A highly pathogenic strain of avian influenza (bird flu) has afflicted wild seabirds in the Western Cape, and has already resulted in the deaths of more than 1,500 of birds.
Those most affected, according to the Southern African Foundation for the Conservation of Coastal Birds (Sanccob), are gulls, as well as cormorants and pelicans.
Sanccob said the H5N1 strain of the highly pathogenic Asian avian influenza (HPAI) virus was first detected in wild birds in the province in May.
Cape cormorants, who are endangered, were diagnosed with the disease in September, and numbers have dwindled fast, especially colonies on Dyer Island and near Velddrif.
There is unfortunately no cure for HPAI, and birds are having to be humanely euthanised
The outbreak was said to have started in the Bergrivier Local Municipality and in the Walker Bay area in the Overberg region. Bergrivier remains the hotspot area.
MEC of environmental affairs in the province, Anton Bredell, urged members of the public to avoid the areas where HPAI was present, and not to collect or come into contact with any sick or dead birds.
This, Bredell said, was “critical to prevent the spread of the disease”.
Although avian flu is not dangerous for humans, it can be spread on their hands and clothes.
Instead, people are urged to report any unusual mortalities or abnormal numbers of sick birds to their local conservation authority or veterinarian.
A number of authorities, including Sanccob, are monitoring the situation, and have collaborated to manage the outbreak as best they can.
They include the Department of Forestry, Fisheries and the Environment, CapeNature, South African National Parks, West Coast District Municipality, Bergrivier Local Municipality, the Robben Island Museum, Western Cape Veterinary Services, BirdLife South Africa, the Dyer Island Conservation Trust, the Owl Orphanage St. Helena Bay, Dwarskersbos Snake Rescue and local veterinarians.
If a bird is potentially infected with HPAI, they will exhibit the following symptoms:
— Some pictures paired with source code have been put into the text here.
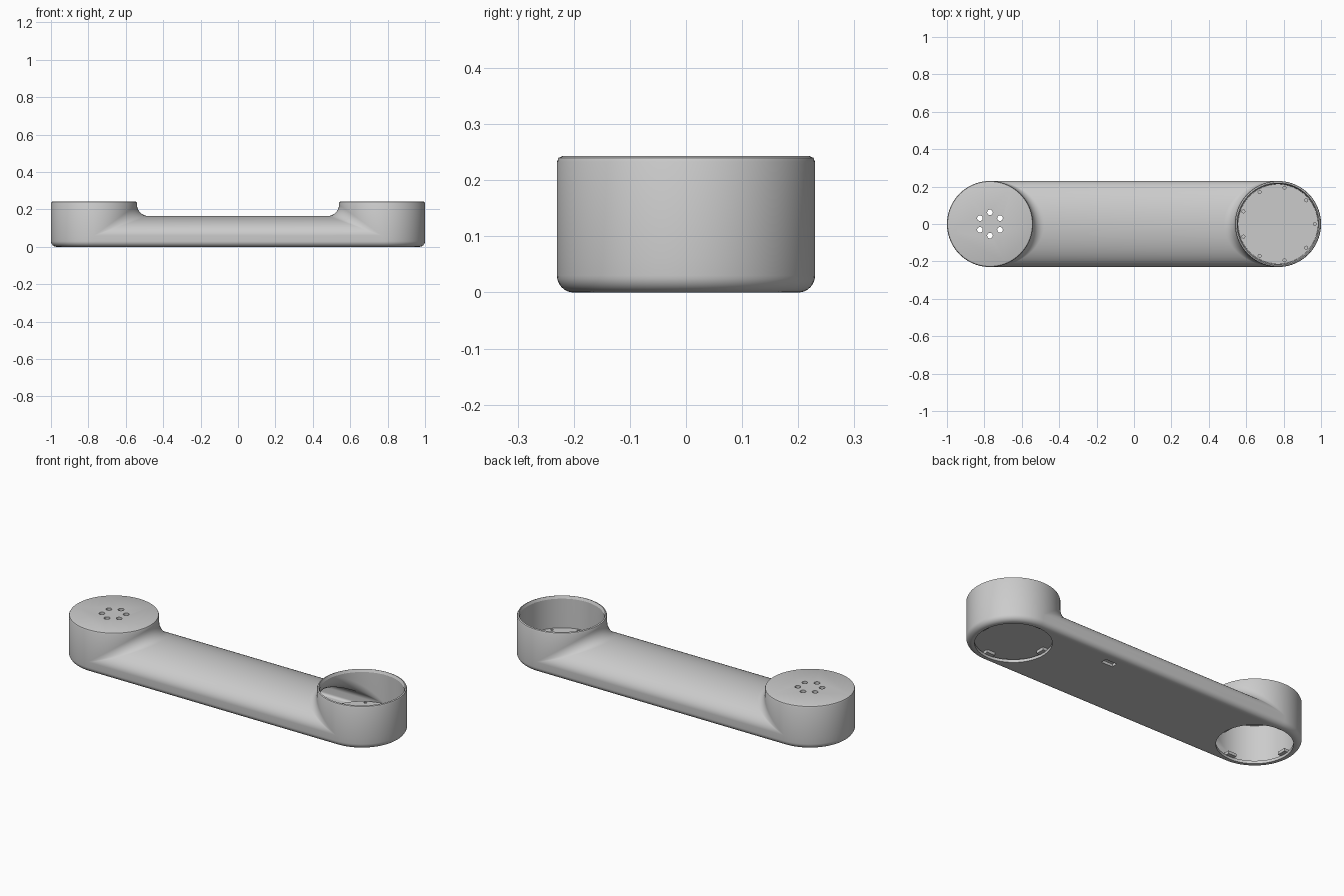
import bpy, bmesh
from math import sin, cos, pi, radians
from mathutils import Matrix

if "Cube" in bpy.data.objects:
    bpy.data.objects.remove(bpy.data.objects["Cube"])

CX, R, H = 0.77, 0.23, 0.243      # cup centre, cup radius, cup height
EDGE, ARCH = 0.06, 0.105          # where the arched top starts, and its rise
FIL, OPEN = 0.06, 0.19            # cup-to-beam fillet, bottom opening radius
N = 48
PHI = [-pi / 2 + pi * j / N for j in range(N + 1)]
QUARTER = [pi / 2 * k / 8 for k in range(9)]
RIM = [(R, H - 0.010), (R - 0.003, H - 0.003), (R - 0.010, H)]


def finish(name, bm, hidden=False):
    me = bpy.data.meshes.new(name)
    bm.to_mesh(me)
    bm.free()
    ob = bpy.data.objects.new(name, me)
    bpy.context.collection.objects.link(ob)
    ob.hide_render = hidden
    ob.hide_viewport = False
    return ob


def apply_mods(ob):
    dg = bpy.context.evaluated_depsgraph_get()
    me = bpy.data.meshes.new_from_object(ob.evaluated_get(dg))
    ob.modifiers.clear()
    ob.data = me


def smooth(ob):
    bpy.ops.object.select_all(action='DESELECT')
    ob.select_set(True)
    bpy.context.view_layer.objects.active = ob
    bpy.ops.object.shade_smooth_by_angle(angle=radians(35))


def grid(bm, rows):
    vs = [[bm.verts.new(p) for p in row] for row in rows]
    for a, b in zip(vs, vs[1:]):
        for k in range(len(a) - 1):
            bm.faces.new((a[k], a[k + 1], b[k + 1], b[k]))


def cyl(bm, x, y, z0, z1, r, seg=20):
    bmesh.ops.create_cone(bm, cap_ends=True, segments=seg, radius1=r, radius2=r,
                          depth=z1 - z0, matrix=Matrix.Translation((x, y, (z0 + z1) / 2)))


def box(bm, mat, size):
    bmesh.ops.create_cube(bm, size=1, matrix=mat @ Matrix.Diagonal((*size, 1)))


def cut(ob, cutter):
    m = ob.modifiers.new("cut", 'BOOLEAN')
    m.operation, m.solver, m.object = 'DIFFERENCE', 'EXACT', cutter
    apply_mods(ob)
    bpy.data.objects.remove(cutter)


# Outer skin: rounded bottom edge, cup walls, arched beam with fillets
low = [(OPEN, 0)] + [(0.20 + 0.03 * sin(a), 0.03 - 0.03 * cos(a)) for a in QUARTER] + [(R, EDGE)]
bm = bmesh.new()
for s in (-1, 1):
    grid(bm, [[(s * (CX + r * cos(p)), r * sin(p), z) for r, z in low + RIM] for p in PHI])
    grid(bm, [[(x, s * r, z) for r, z in low] for x in (-CX, CX)])

rows, floor = [], []
for p in PHI:
    c, y = cos(p), sin(p)
    h, f = EDGE + ARCH * c, FIL * c
    xw = CX - R * c
    half = [(xw - f + f * sin(a), R * y, h + f - f * cos(a)) for a in QUARTER]
    half += [(CX - r * c, r * y, z) for r, z in RIM]
    rows.append([(-a, b, d) for a, b, d in reversed(half)] + half)
    floor.append([(s * (CX - OPEN * c), OPEN * y, 0) for s in (-1, 1)])
grid(bm, rows)
grid(bm, floor)
# closed top of the left cup
rt = RIM[-1][0]
bm.faces.new([bm.verts.new((-CX + rt * cos(pi * k / N), rt * sin(pi * k / N), H)) for k in range(2 * N)])
bmesh.ops.remove_doubles(bm, verts=bm.verts, dist=1e-5)
bmesh.ops.dissolve_degenerate(bm, edges=bm.edges, dist=1e-6)
bmesh.ops.recalc_face_normals(bm, faces=bm.faces)
bm.normal_update()
cap = max(bm.faces, key=lambda f: len(f.verts))
if cap.normal.z < 0:
    bmesh.ops.reverse_faces(bm, faces=bm.faces)
shell = finish("arm_shell", bm)
m = shell.modifiers.new("wall", 'SOLIDIFY')
m.thickness, m.offset = 0.016, -1
apply_mods(shell)

# Six through holes in the cap and the cable slot underneath
bm = bmesh.new()
for k in range(6):
    a = pi / 2 + k * pi / 3
    cyl(bm, -CX + 0.062 * cos(a), 0.062 * sin(a), 0.2, 0.3, 0.015)
box(bm, Matrix.Translation((0.285, 0.15, 0)), (0.07, 0.035, 0.08))
cut(shell, finish("hole_cutter", bm, True))
smooth(shell)

# Mounting plate in the right cup with nine screw recesses
bm = bmesh.new()
cyl(bm, CX, 0, 0.03, 0.065, 0.213, 96)
plate = finish("mounting_plate", bm)
bm = bmesh.new()
for k in range(9):
    a = k * 2 * pi / 9
    cyl(bm, CX + 0.197 * cos(a), 0.197 * sin(a), 0.045, 0.08, 0.008, 16)
cut(plate, finish("screw_cutter", bm, True))
smooth(plate)

# Retaining tabs around both bottom openings
bm = bmesh.new()
for s in (-1, 1):
    for k in range(4):
        mat = Matrix.Translation((s * CX, 0, 0)) @ Matrix.Rotation(k * pi / 2, 4, 'Z')
        box(bm, mat @ Matrix.Translation((0.187, 0, 0.022)), (0.036, 0.05, 0.016))
finish("retaining_tabs", bm)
- Unusually tame behaviour
- Muscle twitches and seizures
- Dazed and unbalanced
Incidents can also be reported to Sanccob on 021-557-6155 or 078-638-3731.